* **What this task involves**: Whenever a line of the entries below holds the string "bmesh", copy that line and return it.

:: Input for this task ::

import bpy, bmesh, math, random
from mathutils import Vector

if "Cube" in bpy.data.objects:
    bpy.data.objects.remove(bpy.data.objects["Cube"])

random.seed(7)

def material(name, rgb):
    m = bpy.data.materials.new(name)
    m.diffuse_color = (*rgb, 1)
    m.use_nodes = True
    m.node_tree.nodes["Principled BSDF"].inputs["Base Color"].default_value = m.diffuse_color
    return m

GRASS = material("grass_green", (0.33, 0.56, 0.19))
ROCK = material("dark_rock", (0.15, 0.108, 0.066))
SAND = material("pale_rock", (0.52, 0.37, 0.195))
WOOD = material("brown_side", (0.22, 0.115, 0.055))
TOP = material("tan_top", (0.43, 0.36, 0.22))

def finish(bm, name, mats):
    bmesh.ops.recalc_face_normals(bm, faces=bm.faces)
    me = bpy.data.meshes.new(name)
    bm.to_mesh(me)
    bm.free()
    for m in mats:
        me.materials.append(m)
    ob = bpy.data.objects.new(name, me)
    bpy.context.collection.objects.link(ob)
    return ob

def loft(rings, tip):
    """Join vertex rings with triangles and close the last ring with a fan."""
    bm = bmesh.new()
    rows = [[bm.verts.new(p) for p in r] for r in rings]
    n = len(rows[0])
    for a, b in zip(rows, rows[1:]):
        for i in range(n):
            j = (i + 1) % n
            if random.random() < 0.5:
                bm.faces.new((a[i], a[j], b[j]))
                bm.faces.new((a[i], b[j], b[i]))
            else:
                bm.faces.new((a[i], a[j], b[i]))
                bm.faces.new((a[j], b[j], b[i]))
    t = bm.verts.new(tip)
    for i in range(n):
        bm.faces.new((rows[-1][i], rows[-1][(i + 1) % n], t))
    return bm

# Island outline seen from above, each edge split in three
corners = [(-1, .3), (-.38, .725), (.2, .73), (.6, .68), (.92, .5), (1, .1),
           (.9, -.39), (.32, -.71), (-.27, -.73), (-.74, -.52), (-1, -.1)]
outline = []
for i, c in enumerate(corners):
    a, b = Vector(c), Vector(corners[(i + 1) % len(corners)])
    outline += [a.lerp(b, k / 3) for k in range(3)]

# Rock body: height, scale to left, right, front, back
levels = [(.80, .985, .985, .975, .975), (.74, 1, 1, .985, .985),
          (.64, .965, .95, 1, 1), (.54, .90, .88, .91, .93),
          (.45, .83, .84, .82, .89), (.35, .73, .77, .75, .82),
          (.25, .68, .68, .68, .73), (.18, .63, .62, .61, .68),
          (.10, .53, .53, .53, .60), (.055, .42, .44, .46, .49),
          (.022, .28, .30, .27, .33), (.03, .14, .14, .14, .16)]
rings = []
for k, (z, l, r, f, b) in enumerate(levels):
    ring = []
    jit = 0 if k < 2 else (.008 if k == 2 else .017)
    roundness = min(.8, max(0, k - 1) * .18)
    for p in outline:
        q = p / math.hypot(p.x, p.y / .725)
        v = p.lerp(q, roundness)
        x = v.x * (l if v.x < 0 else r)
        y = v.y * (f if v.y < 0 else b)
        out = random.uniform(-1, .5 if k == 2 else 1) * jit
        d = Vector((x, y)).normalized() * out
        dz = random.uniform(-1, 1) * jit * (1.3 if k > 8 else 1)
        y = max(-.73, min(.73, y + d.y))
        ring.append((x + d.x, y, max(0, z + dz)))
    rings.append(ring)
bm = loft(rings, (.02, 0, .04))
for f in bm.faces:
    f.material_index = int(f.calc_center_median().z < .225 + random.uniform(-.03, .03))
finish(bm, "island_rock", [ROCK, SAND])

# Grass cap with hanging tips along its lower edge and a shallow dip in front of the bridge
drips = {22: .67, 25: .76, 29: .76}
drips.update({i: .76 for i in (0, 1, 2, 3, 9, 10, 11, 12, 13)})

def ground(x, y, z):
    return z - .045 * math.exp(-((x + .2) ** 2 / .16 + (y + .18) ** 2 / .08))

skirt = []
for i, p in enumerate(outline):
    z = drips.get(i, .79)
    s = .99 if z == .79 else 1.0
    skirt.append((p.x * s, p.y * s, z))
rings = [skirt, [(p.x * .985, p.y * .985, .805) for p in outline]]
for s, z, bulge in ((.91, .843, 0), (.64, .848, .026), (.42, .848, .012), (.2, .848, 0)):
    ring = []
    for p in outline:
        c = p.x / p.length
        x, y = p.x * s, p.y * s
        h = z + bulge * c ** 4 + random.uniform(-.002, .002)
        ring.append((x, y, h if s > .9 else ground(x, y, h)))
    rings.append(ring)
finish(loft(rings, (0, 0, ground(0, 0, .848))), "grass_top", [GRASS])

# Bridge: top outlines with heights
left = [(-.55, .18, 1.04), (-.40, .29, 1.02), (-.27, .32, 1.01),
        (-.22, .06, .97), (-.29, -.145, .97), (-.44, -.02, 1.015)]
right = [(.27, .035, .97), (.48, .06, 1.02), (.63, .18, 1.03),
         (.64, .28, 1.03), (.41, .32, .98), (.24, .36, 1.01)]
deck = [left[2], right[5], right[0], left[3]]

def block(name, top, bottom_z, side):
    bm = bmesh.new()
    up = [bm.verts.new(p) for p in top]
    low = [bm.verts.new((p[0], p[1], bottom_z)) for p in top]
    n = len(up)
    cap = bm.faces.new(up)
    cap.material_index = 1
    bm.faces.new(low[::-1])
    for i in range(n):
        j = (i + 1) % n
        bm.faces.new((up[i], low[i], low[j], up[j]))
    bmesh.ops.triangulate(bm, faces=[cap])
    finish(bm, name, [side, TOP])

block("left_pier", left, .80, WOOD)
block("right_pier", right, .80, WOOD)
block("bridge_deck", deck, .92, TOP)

:::

* **Answer box**:
import bpy, bmesh, math, random
    bmesh.ops.recalc_face_normals(bm, faces=bm.faces)
    bm = bmesh.new()
    bm = bmesh.new()
    bmesh.ops.triangulate(bm, faces=[cap])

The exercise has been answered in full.